"The research showed a relation in the number of Facebook friends a user had, and the likelihood of the socialbot being accepted as a friend."
These kind of people deserve it; it's their own fault for accepting people they don't know.

What secrets?? lol
Why on earth would anyone put their secrets on facebook? Even if it is completely hidden and only themselves can see it

Navan said,
So the bots sent out requests, 3055 accepted... how many of the accepted were bots?

Haha! Actually that would be interesting to find out

You have to remember the most people are inherently stupid.

And only those aware of these sorts of things will secure their data accordingly.
But seriously as +Rudy said "Do People really accept Friends they don't know?"

Have to be pretty much a moron to accept a friend without getting to know them!
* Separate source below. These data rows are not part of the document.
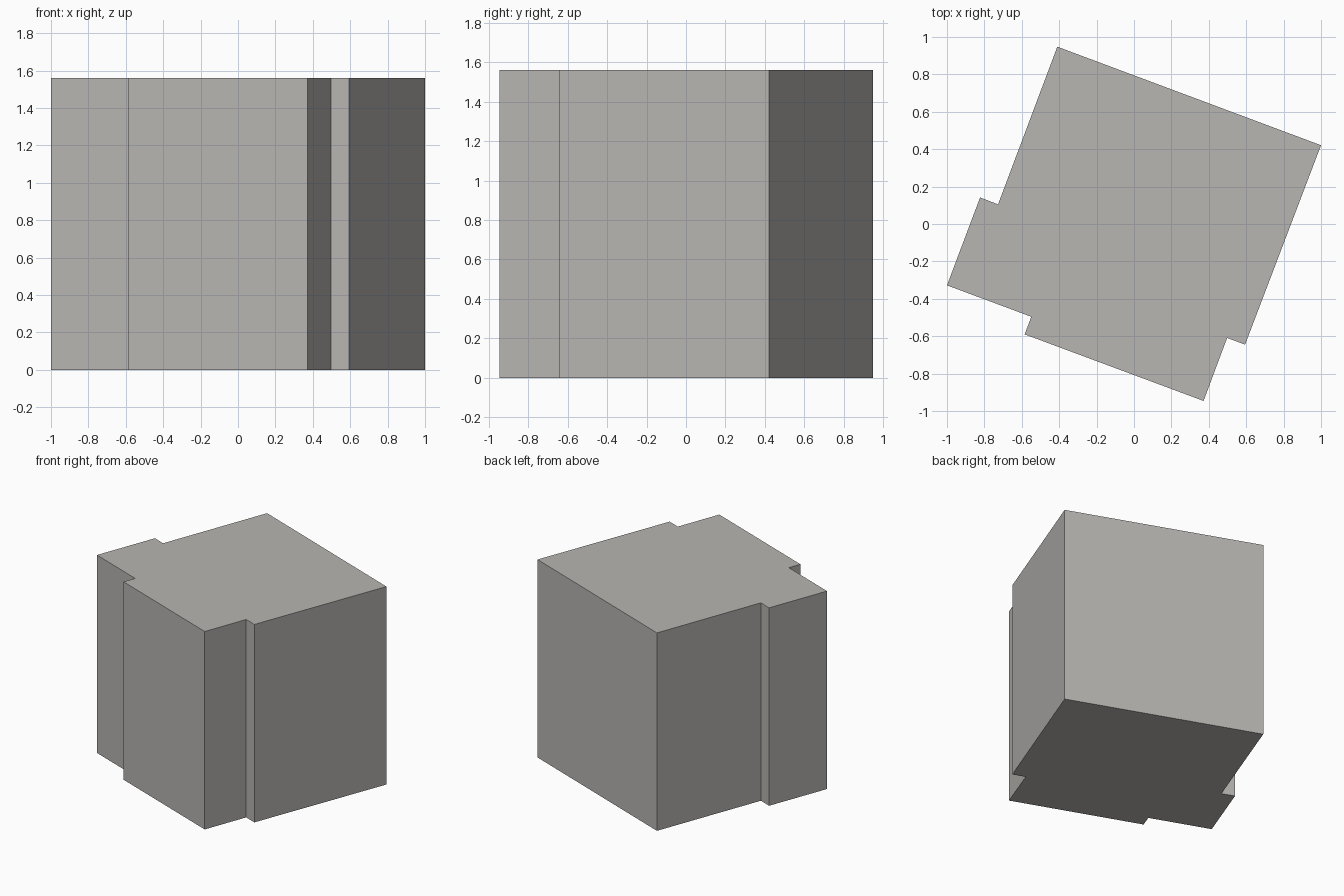
import bpy
import bmesh

if "Cube" in bpy.data.objects:
    bpy.data.objects.remove(bpy.data.objects["Cube"])

HEIGHT = 1.56

# Plan outline of the block, counter-clockwise from the left corner
OUTLINE = [
    (-1.0, -0.328), (-0.549, -0.496), (-0.585, -0.59), (0.372, -0.946),
    (0.498, -0.609), (0.594, -0.645), (1.0, 0.421), (-0.41, 0.948),
    (-0.727, 0.105), (-0.823, 0.142),
]

# Single warm grey colour
grey = bpy.data.materials.new("warm_grey")
grey.diffuse_color = (0.48, 0.465, 0.445, 1.0)
grey.use_nodes = True
grey.node_tree.nodes["Principled BSDF"].inputs["Base Color"].default_value = grey.diffuse_color

# Building block: outline raised to full height, closed top and bottom
bm = bmesh.new()
base = bm.faces.new([bm.verts.new((x, y, 0.0)) for x, y in OUTLINE])
raised = bmesh.ops.extrude_face_region(bm, geom=[base], use_keep_orig=True)
top_verts = [g for g in raised["geom"] if isinstance(g, bmesh.types.BMVert)]
bmesh.ops.translate(bm, verts=top_verts, vec=(0.0, 0.0, HEIGHT))
bmesh.ops.recalc_face_normals(bm, faces=bm.faces[:])

mesh = bpy.data.meshes.new("building_block")
bm.to_mesh(mesh)
bm.free()
mesh.materials.append(grey)
block = bpy.data.objects.new("building_block", mesh)
bpy.context.collection.objects.link(block)
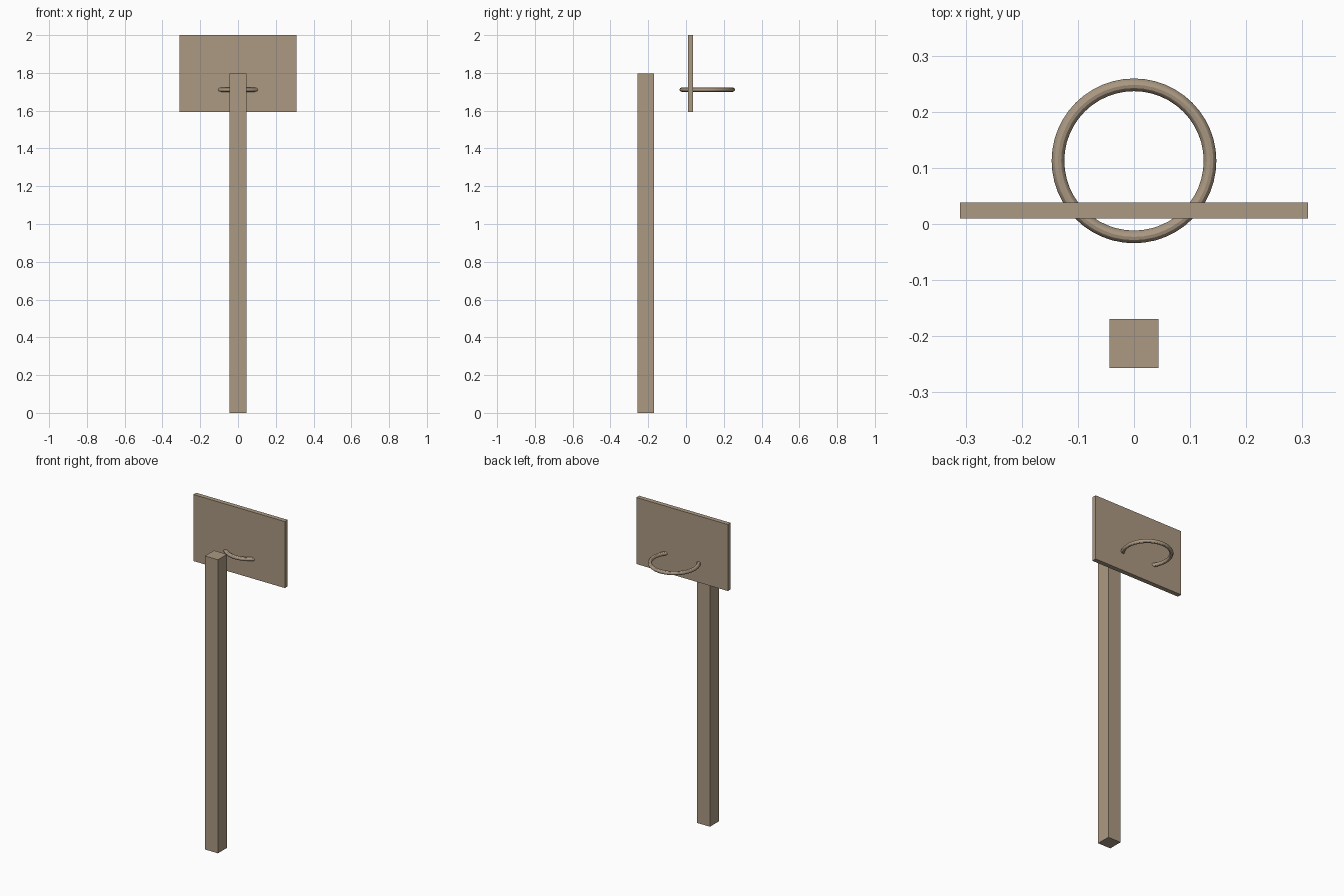
import bpy

if "Cube" in bpy.data.objects:
    bpy.data.objects.remove(bpy.data.objects["Cube"])

tan = bpy.data.materials.new("tan")
tan.diffuse_color = (0.41, 0.32, 0.225, 1)
tan.use_nodes = True
tan.node_tree.nodes["Principled BSDF"].inputs["Base Color"].default_value = tan.diffuse_color


def box(name, lo, hi):
    """Axis-aligned box between two corners."""
    bpy.ops.mesh.primitive_cube_add(size=1, location=[(a + b) / 2 for a, b in zip(lo, hi)])
    ob = bpy.context.object
    ob.name = name
    ob.scale = [b - a for a, b in zip(lo, hi)]
    bpy.ops.object.transform_apply(location=False, rotation=False, scale=True)
    ob.data.materials.append(tan)


# Square post, standing behind the board
box("post", (-0.044, -0.257, 0), (0.044, -0.169, 1.797))

# Backboard
box("backboard", (-0.31, 0.01, 1.593), (0.31, 0.038, 2.0))

# Hoop, passing through the board
bpy.ops.mesh.primitive_torus_add(location=(0, 0.1125, 1.711), major_radius=0.1355,
                                 minor_radius=0.0113, major_segments=48, minor_segments=12)
hoop = bpy.context.object
hoop.name = "hoop"
hoop.data.materials.append(tan)
bpy.ops.object.shade_smooth_by_angle()
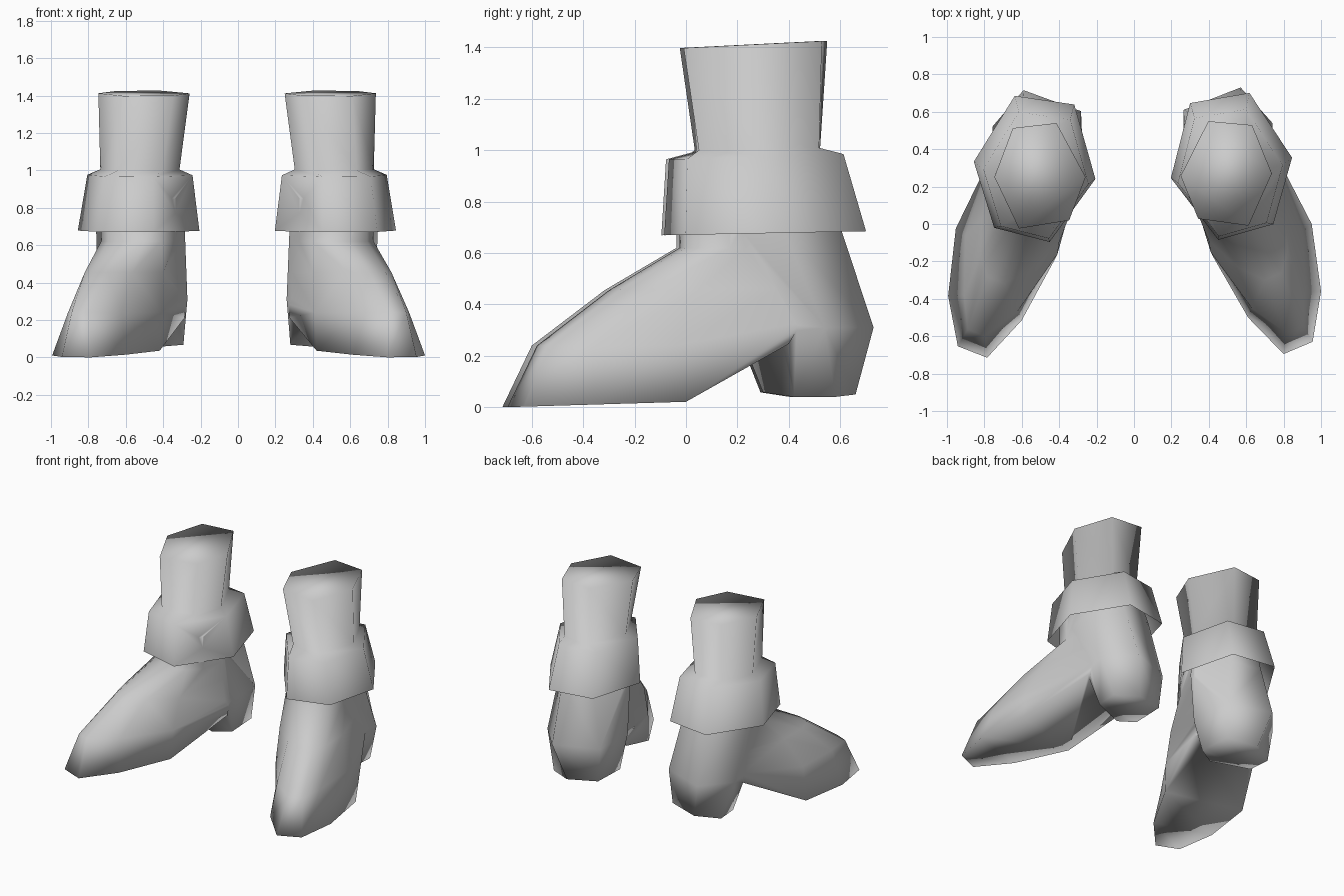
import bpy
import bmesh
from math import radians, sin, cos
from mathutils import Matrix

old_cube = bpy.data.objects.get("Cube")
if old_cube:
    bpy.data.objects.remove(old_cube, do_unlink=True)

# One plain grey for the whole pair
grey = bpy.data.materials.new("warm_grey_leather")
grey.use_nodes = True
colour = (.6, .6, .6, 1)
grey.diffuse_color = colour
grey.node_tree.nodes["Principled BSDF"].inputs["Base Color"].default_value = colour

# Uneven hexagons: angle and radius of each corner
SHAFT = [(183, .245), (109, .296), (62, .293), (0, .243), (-67, .303), (-122, .285)]
CUFF = [(191, .336), (124, .406), (77, .401), (8, .321), (-55, .38), (-101, .402)]


def hex_ring(hexagon, centre_x, centre_y, height, scale, turn=0, tilt=0):
    """Scaled and turned copy of a hexagon, optionally rising to the back."""
    ring = []
    for angle, radius in hexagon:
        direction = radians(angle + turn)
        dx = cos(direction) * radius * scale
        dy = sin(direction) * radius * scale
        ring.append((centre_x + dx, centre_y + dy, height + tilt * dy))
    return ring


def flat_ring(points, height):
    return [(x, y, height) for x, y in points]


def cap(bm, ring):
    """Close a ring with quads running across it."""
    count = len(ring)
    for i in range(count // 2 - 1):
        bm.faces.new((ring[i], ring[i + 1], ring[count - 2 - i], ring[count - 1 - i]))


def loft(name, rings):
    """Closed skin through a stack of rings."""
    bm = bmesh.new()
    loops = [[bm.verts.new(point) for point in ring] for ring in rings]
    for lower, upper in zip(loops, loops[1:]):
        count = len(lower)
        for i in range(count):
            j = (i + 1) % count
            bm.faces.new((lower[i], lower[j], upper[j], upper[i]))
    cap(bm, loops[0])
    cap(bm, loops[-1])
    bmesh.ops.recalc_face_normals(bm, faces=bm.faces[:])
    mesh = bpy.data.meshes.new(name)
    bm.to_mesh(mesh)
    bm.free()
    mesh.materials.append(grey)
    part = bpy.data.objects.new(name, mesh)
    bpy.context.collection.objects.link(part)
    return part


# Heel block, shaped by its sole and its widest level; the sole lifts inwards
heel_sole = [(.28, .36), (.29, .6), (.5, .66), (.66, .58), (.65, .42), (.4, .3)]
heel_wide = [(.26, .3), (.265, .61), (.57, .73), (.74, .54), (.72, .36), (.36, .2)]
lifted_heel = [(x, y, .04 + .08 * max(0, .62 - x)) for x, y in heel_sole]

# Heel, ankle, open-hemmed flared cuff and shaft in one stack
boot = loft("left_boot", [
    lifted_heel,
    flat_ring(heel_wide, .31),
    hex_ring(SHAFT, .51, .32, .69, 1, turn=14),
    hex_ring(SHAFT, .51, .29, .93, .86, turn=8),
    hex_ring(CUFF, .527, .31, .677, 1, tilt=.02),
    hex_ring(CUFF, .52, .275, .975, .865, tilt=.03),
    hex_ring(SHAFT, .515, .285, 1.005, .87, turn=4, tilt=.02),
    hex_ring(SHAFT, .494, .27, 1.412, 1, tilt=.05),
])

# Foot levels: outer edge from toe to heel, then inner edge from heel to toe
sole = [(.955, -.63), (1, -.36), (.95, 0), (.73, .4),
        (.275, .29), (.42, -.17), (.61, -.5), (.8, -.695)]
toe_level = [(.9, -.54), (.915, -.36), (.9, -.04), (.72, .45),
             (.27, .32), (.41, -.15), (.63, -.45), (.81, -.58)]
instep_level = [(.79, -.26), (.82, -.15), (.81, .05), (.69, .45),
                (.275, .3), (.4, -.09), (.57, -.24), (.7, -.3)]
ankle_level = [(.6, 0), (.69, .06), (.725, .17), (.68, .4),
               (.28, .28), (.33, .08), (.41, 0), (.5, -.025)]

# The sole rises inwards and, behind the ball of the foot, into the arch
arched_sole = [(x, y, .03 * (y + .7) + .06 * max(0, .75 - x) + .53 * max(0, y))
               for x, y in sole]
sloped_toe = [(x, y, .24 + .2 * max(0, y)) for x, y in toe_level]
foot = loft("foot", [
    arched_sole,
    sloped_toe,
    flat_ring(instep_level, .455),
    flat_ring(ankle_level, .62),
    flat_ring(ankle_level, .85),
])

# Join the foot to the rest of the boot
join = boot.modifiers.new("join_foot", "BOOLEAN")
join.operation = "UNION"
join.solver = "EXACT"
join.object = foot
bpy.ops.object.select_all(action="DESELECT")
bpy.context.view_layer.objects.active = boot
boot.select_set(True)
bpy.ops.object.modifier_apply(modifier=join.name)
bpy.data.objects.remove(foot, do_unlink=True)

# Soft shading everywhere except the hem of the cuff
bpy.ops.object.shade_smooth_by_angle(angle=radians(110))

# Opposite boot: mirrored, standing at a slightly different angle
mirrored = boot.data.copy()
mirror = Matrix.Diagonal((-1, 1, 1, 1))
stance = Matrix.Translation((-.003, 0, 0)) @ Matrix.Rotation(.025, 4, "Z")
mirrored.transform(stance @ mirror)
mirrored.flip_normals()
right_boot = bpy.data.objects.new("right_boot", mirrored)
bpy.context.collection.objects.link(right_boot)
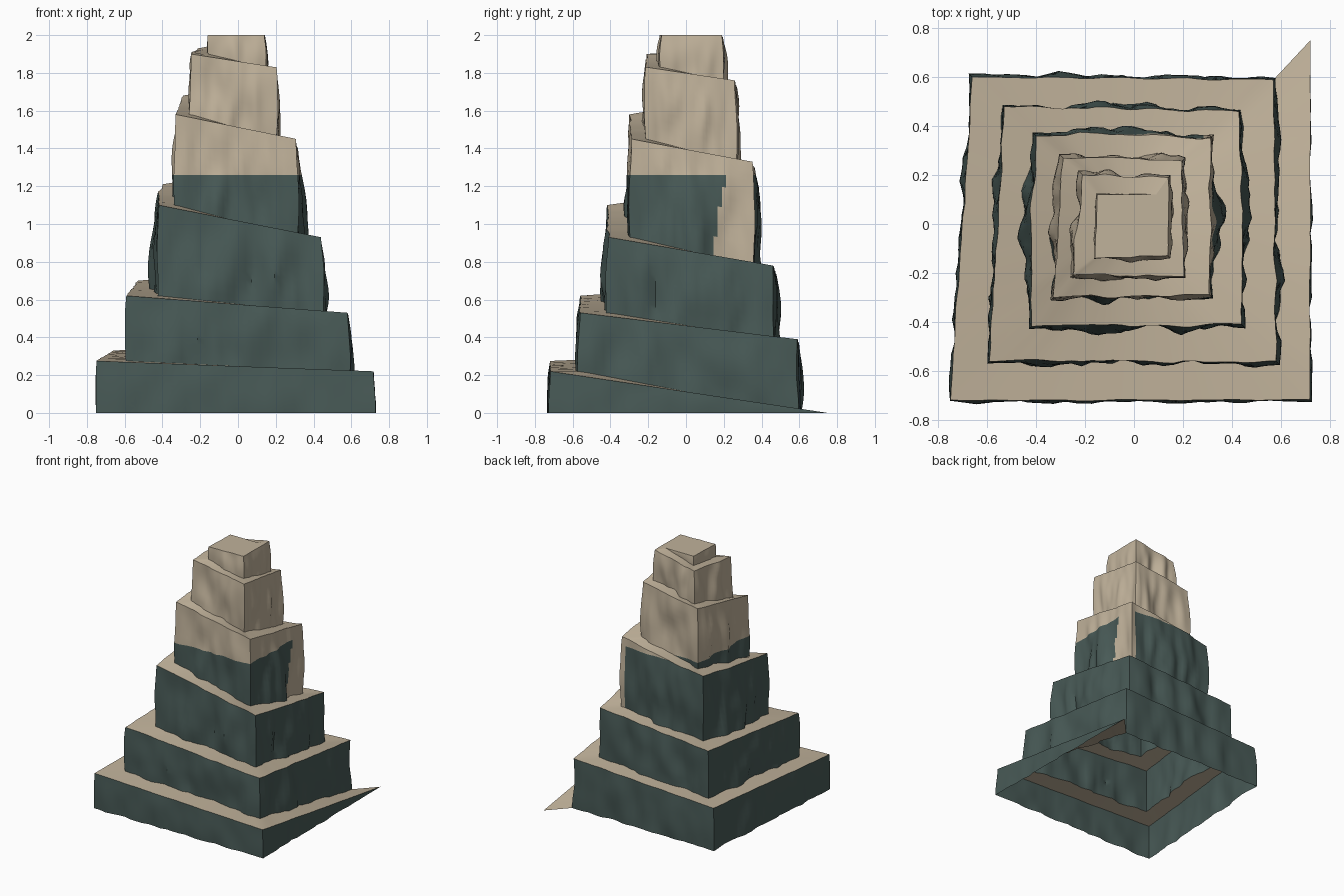
import bpy, bmesh, math
from mathutils import Vector, noise

if "Cube" in bpy.data.objects:
    bpy.data.objects.remove(bpy.data.objects["Cube"])

# Corners of the rising square spiral (outer top edge), clockwise from the back right
CORNERS = [Vector(c) for c in (
    (.72, .75, 0), (.72, -.72, .22), (-.75, -.72, .275), (-.66, .60, .33),
    (.57, .59, .39), (.58, -.56, .53), (-.59, -.56, .62), (-.53, .48, .70),
    (.43, .46, .78), (.44, -.41, .93), (-.42, -.42, 1.10), (-.40, .36, 1.21),
    (.31, .35, 1.33), (.31, -.29, 1.45), (-.33, -.30, 1.58), (-.29, .27, 1.68),
    (.20, .26, 1.76), (.20, -.21, 1.83), (-.25, -.21, 1.90), (-.21, .20, 1.93),
    (.14, .19, 2.0), (.14, -.13, 2.0), (-.16, -.14, 2.0), (-.15, .12, 2.0),
    (.09, .12, 2.0))]
SIDES = [Vector(s) for s in ((1, 0, 0), (0, -1, 0), (-1, 0, 0), (0, 1, 0))]
N, M = 28, 10          # steps along each side, steps up each wall
LAST = 24 * N
SPLIT = 1.26           # height of the colour change
HUMPS = {3: .012, 8: .02, 10: .045, 11: .04, 12: .03}   # sides that swell in the middle


def material(name, rgb):
    m = bpy.data.materials.new(name)
    m.diffuse_color = (*rgb, 1)
    m.use_nodes = True
    m.node_tree.nodes["Principled BSDF"].inputs["Base Color"].default_value = m.diffuse_color
    return m


GREEN = material("dark_green_rock", (.065, .102, .094))
TAN = material("tan_sand", (.53, .445, .325))


def path(i):
    k = min(i // N, 23)
    return CORNERS[k].lerp(CORNERS[k + 1], i / N - k)


def wall_point(i, v):
    """Point on the rough wall at spiral step i, v = 0 at its foot, 1 at its rim."""
    p = path(i)
    foot = path(i - 4 * N).z if i >= 4 * N else 0
    k, f = i // N, i % N / N
    out = SIDES[k % 4].copy()
    if i % N == 0 and 0 < i < LAST:
        out += SIDES[(k - 1) % 4]
    z = foot + (p.z - foot) * v
    h = min(1, (p.z - foot) / .2)
    size = .65 if i < 4 * N else 1
    rough = noise.noise(Vector((p.x * 7, p.y * 7, z * 2.5 + k // 4 * 3)))
    rough += .5 * noise.noise(Vector((p.x * 16, p.y * 16, z * 5)))
    away = .4 + .6 * min(1, 4 * f, 4 - 4 * f)        # calmer towards the corners
    fade = 1 - .7 * v ** 3
    amount = .008 + .006 * math.sin(math.pi * v) - .008 * v
    amount += rough * .042 * fade * away
    amount += HUMPS.get(k, 0) * math.sin(math.pi * f) ** 4 * fade
    q = p + out * amount * h * size
    q.z = z
    return q


def finish(name, bm, mats):
    bmesh.ops.remove_doubles(bm, verts=bm.verts, dist=.0005)
    me = bpy.data.meshes.new(name)
    bm.to_mesh(me)
    bm.free()
    for m in mats:
        me.materials.append(m)
    ob = bpy.data.objects.new(name, me)
    bpy.context.collection.objects.link(ob)
    bpy.ops.object.select_all(action='DESELECT')
    ob.select_set(True)
    bpy.context.view_layer.objects.active = ob
    bpy.ops.object.shade_smooth_by_angle(angle=math.radians(40))
    return ob


def strip(bm, rows):
    """Join successive rows of points with quads."""
    rows = [[bm.verts.new(p) for p in r] for r in rows]
    for a, b in zip(rows, rows[1:]):
        for j in range(len(a) - 1):
            bm.faces.new((a[j], a[j + 1], b[j + 1], b[j]))


# Rough spiral wall, dark below and sandy above
bm = bmesh.new()
strip(bm, [[wall_point(i, j / M) for j in range(M + 1)] for i in range(LAST + 1)])
bmesh.ops.remove_doubles(bm, verts=bm.verts, dist=.0005)
bmesh.ops.bisect_plane(bm, geom=bm.verts[:] + bm.edges[:] + bm.faces[:],
                       plane_co=(0, 0, SPLIT), plane_no=(0, 0, 1))
bm.normal_update()
for f in bm.faces:
    c = f.calc_center_median()
    # sandy patch by the back right corner of the fourth turn
    patch = .78 < c.z < SPLIT and .29 < c.x < .40 and .14 + .18 * (c.z - .85) < c.y < .41
    f.material_index = int(c.z > SPLIT or patch)
finish("spiral_wall", bm, (GREEN, TAN))

# Ramp surface from each rim to the foot of the wall above
bm = bmesh.new()
strip(bm, [[wall_point(i, 1), wall_point(i + 4 * N, 0)] for i in range(20 * N + 1)])
finish("spiral_ramp", bm, (TAN,))

# Flat summit
bm = bmesh.new()
bm.faces.new([bm.verts.new(wall_point(i, 1)) for i in range(LAST, 20 * N - 1, -1)])
bmesh.ops.triangulate(bm, faces=bm.faces[:])
finish("summit_cap", bm, (TAN,))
It's like real life, there's friends ( who you see regularly or talk to regularly) then there's acquaintances, ( who are friends of friends etc)
I think the word friend takes on a whole new meaning in facebook for some.

Facebook has always been about releasing informations to everyone on the internet. The privacy option comes long after it firsts release.

Now everybody get scared when some infos are being released to the Internet, sounds like you didn't get the point of Facebook then.

And if you disagree, ask yourself if you really need a Facebook account after all

Anthonyd said,
Facebook has always been about releasing informations to everyone on the internet. The privacy option comes long after it firsts release.

Now everybody get scared when some infos are being released to the Internet, sounds like you didn't get the point of Facebook then.

And if you disagree, ask yourself if you really need a Facebook account after all

Exactly. that's why i prefer to avoid Facebook if possible as you can just tell by the way it's setup it's not the most anonymous way to be online as it basically keeps privacy to a minimum. it's just so much crap uses it nowadays your damn near forced into using it at least from time to time.

i guess the main thing i dislike about it is how it forces you to use your real name (and it's generally to interconnected) but besides that i try to keep my use of it to a general minimum.

at least with Twitter you can stay pretty much anonymous like most website as you can use a random name etc which keeps that basic level of privacy intact unlike Facebook.

Rudy said,
Do people really accept "friends" they don't know?

Oh she/he looks hot....going to add them.

Friend of friends, must be okay, I'll add them.

People are stupid.

It's an inherent problem to all sites that feature some kind of social network sub-function. Hell, even Neowin has Friends feature, therefore it's social.

This all boils down to the stupid people having an irresistable urge to collect virtual friends and accept pretty much anyone.

And, lastly, this exploit has worked really well in real life for ages. Not all your friends are your friends, duh.

yowan said,
Is this even fully legal?

According to El Reg, Facecrack is already putting these concerns to the boffins.
Also, the success factor of bots is allegedly higher because of originating from a trusted IP addresses. Universities can't be trusted!

yowan said,
Is this even fully legal?

If you accept someone without checking, it is your fault. Getting information is what a social network is really about...No different than harvesting information from other online sources, a phone book, etc.